_Working data_
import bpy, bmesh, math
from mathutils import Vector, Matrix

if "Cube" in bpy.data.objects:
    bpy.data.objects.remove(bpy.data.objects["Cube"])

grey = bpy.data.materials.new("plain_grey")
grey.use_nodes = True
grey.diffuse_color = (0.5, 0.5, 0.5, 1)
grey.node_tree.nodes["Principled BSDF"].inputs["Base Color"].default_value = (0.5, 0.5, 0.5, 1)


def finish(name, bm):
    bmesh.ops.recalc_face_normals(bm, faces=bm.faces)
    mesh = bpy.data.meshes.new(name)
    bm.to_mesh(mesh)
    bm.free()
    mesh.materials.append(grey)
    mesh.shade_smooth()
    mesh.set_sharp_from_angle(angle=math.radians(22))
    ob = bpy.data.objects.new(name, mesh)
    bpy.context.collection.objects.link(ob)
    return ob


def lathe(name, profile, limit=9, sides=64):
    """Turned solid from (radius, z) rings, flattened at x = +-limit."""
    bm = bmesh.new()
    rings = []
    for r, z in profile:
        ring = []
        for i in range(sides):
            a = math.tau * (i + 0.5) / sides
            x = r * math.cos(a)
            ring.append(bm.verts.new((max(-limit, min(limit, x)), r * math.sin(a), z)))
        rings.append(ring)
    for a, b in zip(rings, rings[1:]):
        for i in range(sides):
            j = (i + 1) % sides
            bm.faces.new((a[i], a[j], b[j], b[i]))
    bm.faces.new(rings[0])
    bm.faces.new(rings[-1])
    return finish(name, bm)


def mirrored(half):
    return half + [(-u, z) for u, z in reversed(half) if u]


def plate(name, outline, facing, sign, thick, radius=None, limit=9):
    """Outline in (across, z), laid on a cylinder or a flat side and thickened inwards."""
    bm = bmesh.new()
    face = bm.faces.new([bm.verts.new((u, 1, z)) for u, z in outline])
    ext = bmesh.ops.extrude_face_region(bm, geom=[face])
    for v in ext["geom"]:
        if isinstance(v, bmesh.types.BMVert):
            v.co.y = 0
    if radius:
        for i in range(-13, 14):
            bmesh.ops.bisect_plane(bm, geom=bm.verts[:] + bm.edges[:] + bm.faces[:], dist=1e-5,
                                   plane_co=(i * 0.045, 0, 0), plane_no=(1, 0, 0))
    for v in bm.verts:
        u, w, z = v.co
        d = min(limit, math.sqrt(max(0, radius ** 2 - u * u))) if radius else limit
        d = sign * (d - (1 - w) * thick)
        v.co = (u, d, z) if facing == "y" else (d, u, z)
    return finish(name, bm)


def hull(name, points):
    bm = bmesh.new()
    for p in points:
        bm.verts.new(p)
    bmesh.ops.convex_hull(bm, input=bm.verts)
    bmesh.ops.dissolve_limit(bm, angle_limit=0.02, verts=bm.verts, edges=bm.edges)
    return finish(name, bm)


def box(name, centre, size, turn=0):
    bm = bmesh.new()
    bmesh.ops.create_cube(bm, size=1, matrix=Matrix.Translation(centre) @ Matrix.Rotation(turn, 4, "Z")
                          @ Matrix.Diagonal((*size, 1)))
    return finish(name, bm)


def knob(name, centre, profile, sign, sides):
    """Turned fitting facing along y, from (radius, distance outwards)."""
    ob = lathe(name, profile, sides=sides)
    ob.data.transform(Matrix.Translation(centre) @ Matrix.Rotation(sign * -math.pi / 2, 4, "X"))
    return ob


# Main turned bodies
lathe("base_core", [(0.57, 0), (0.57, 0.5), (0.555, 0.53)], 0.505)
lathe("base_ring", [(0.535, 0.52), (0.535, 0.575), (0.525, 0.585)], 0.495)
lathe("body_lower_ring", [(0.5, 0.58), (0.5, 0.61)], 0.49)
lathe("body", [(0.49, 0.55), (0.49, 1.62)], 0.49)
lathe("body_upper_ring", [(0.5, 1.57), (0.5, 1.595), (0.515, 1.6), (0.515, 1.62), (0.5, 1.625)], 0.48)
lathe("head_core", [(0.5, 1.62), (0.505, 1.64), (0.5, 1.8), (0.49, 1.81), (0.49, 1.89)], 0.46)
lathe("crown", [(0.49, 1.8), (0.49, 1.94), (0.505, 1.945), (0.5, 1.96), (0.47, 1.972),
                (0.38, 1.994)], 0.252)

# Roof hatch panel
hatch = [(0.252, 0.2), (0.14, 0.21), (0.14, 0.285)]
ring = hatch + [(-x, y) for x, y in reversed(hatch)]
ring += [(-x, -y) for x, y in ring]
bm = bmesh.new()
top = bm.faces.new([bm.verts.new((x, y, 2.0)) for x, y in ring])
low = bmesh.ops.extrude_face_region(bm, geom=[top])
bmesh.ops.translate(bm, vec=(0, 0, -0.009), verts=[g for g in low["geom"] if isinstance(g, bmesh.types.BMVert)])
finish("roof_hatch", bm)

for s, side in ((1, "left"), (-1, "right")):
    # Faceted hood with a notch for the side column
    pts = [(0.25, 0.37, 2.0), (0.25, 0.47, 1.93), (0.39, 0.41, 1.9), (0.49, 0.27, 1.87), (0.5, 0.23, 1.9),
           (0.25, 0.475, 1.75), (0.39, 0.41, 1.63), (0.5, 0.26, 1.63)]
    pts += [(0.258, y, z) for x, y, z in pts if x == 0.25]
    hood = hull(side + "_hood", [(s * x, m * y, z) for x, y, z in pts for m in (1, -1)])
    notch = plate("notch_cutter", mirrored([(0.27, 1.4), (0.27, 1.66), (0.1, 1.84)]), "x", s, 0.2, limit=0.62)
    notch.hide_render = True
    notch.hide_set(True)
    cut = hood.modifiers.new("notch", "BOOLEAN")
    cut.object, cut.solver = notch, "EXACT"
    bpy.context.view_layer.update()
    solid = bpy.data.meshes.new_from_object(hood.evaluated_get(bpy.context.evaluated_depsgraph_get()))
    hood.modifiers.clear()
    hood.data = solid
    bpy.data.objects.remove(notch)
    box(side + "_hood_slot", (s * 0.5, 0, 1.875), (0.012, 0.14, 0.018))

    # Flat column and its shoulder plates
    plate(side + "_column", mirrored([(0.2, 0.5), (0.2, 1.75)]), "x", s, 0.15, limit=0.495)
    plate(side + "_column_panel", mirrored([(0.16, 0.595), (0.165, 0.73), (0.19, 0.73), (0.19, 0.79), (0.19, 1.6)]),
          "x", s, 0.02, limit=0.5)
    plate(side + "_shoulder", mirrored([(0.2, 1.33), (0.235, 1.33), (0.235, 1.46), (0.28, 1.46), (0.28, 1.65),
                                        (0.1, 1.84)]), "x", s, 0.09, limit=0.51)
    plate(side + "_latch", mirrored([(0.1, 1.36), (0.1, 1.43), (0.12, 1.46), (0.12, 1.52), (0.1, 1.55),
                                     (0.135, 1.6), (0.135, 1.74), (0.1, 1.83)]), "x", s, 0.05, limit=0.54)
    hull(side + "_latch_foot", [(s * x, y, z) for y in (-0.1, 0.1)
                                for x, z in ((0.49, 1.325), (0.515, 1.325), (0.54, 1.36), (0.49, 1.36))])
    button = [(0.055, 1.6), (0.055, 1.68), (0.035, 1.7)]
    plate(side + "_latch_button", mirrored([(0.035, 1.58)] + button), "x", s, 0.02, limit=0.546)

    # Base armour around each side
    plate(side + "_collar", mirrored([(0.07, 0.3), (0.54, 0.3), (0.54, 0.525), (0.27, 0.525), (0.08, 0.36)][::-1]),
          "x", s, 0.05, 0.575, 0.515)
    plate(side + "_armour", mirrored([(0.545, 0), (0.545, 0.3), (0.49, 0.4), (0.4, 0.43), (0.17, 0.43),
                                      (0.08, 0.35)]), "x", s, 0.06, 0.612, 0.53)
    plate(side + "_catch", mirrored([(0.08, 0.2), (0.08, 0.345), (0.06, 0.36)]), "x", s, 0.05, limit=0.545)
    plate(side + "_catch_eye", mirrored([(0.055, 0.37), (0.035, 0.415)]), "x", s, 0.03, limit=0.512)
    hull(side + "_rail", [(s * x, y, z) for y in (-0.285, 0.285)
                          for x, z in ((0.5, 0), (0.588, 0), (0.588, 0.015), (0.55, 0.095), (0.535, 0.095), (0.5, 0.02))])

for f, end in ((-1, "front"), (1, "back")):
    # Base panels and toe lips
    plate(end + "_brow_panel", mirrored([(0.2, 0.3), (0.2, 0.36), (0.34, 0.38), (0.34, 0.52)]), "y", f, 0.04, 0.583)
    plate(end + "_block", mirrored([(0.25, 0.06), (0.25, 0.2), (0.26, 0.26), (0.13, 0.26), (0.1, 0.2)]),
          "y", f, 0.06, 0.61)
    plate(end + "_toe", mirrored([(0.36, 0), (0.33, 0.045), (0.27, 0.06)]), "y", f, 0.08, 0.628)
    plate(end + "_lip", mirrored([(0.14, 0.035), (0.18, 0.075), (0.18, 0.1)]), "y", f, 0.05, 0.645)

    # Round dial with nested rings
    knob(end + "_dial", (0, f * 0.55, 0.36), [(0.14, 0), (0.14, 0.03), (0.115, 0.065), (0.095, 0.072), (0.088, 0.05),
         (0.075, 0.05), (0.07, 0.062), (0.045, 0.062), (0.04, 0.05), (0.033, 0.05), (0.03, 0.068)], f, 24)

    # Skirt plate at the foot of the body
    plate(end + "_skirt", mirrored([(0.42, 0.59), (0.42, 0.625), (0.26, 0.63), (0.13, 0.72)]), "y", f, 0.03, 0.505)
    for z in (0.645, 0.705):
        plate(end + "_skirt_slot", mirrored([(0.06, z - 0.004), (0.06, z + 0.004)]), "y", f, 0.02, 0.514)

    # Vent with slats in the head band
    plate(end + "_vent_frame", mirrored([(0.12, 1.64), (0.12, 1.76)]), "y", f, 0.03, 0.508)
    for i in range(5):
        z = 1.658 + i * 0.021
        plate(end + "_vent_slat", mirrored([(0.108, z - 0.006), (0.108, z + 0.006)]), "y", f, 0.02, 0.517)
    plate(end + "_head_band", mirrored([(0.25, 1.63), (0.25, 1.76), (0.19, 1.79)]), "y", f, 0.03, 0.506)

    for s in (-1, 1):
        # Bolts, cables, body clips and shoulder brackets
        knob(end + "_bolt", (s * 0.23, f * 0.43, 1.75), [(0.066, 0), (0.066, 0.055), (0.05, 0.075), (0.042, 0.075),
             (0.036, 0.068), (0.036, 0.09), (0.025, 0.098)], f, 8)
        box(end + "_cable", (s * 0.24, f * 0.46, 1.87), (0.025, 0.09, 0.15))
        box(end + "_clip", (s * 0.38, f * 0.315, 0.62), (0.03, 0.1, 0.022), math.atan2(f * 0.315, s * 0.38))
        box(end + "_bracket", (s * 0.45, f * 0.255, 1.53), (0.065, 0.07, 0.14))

_What you are asked to do_
Lines containing the word "geom" are to be located in the entries and copied.

_Exercise answer_
    ext = bmesh.ops.extrude_face_region(bm, geom=[face])
    for v in ext["geom"]:
            bmesh.ops.bisect_plane(bm, geom=bm.verts[:] + bm.edges[:] + bm.faces[:], dist=1e-5,
low = bmesh.ops.extrude_face_region(bm, geom=[top])
bmesh.ops.translate(bm, vec=(0, 0, -0.009), verts=[g for g in low["geom"] if isinstance(g, bmesh.types.BMVert)])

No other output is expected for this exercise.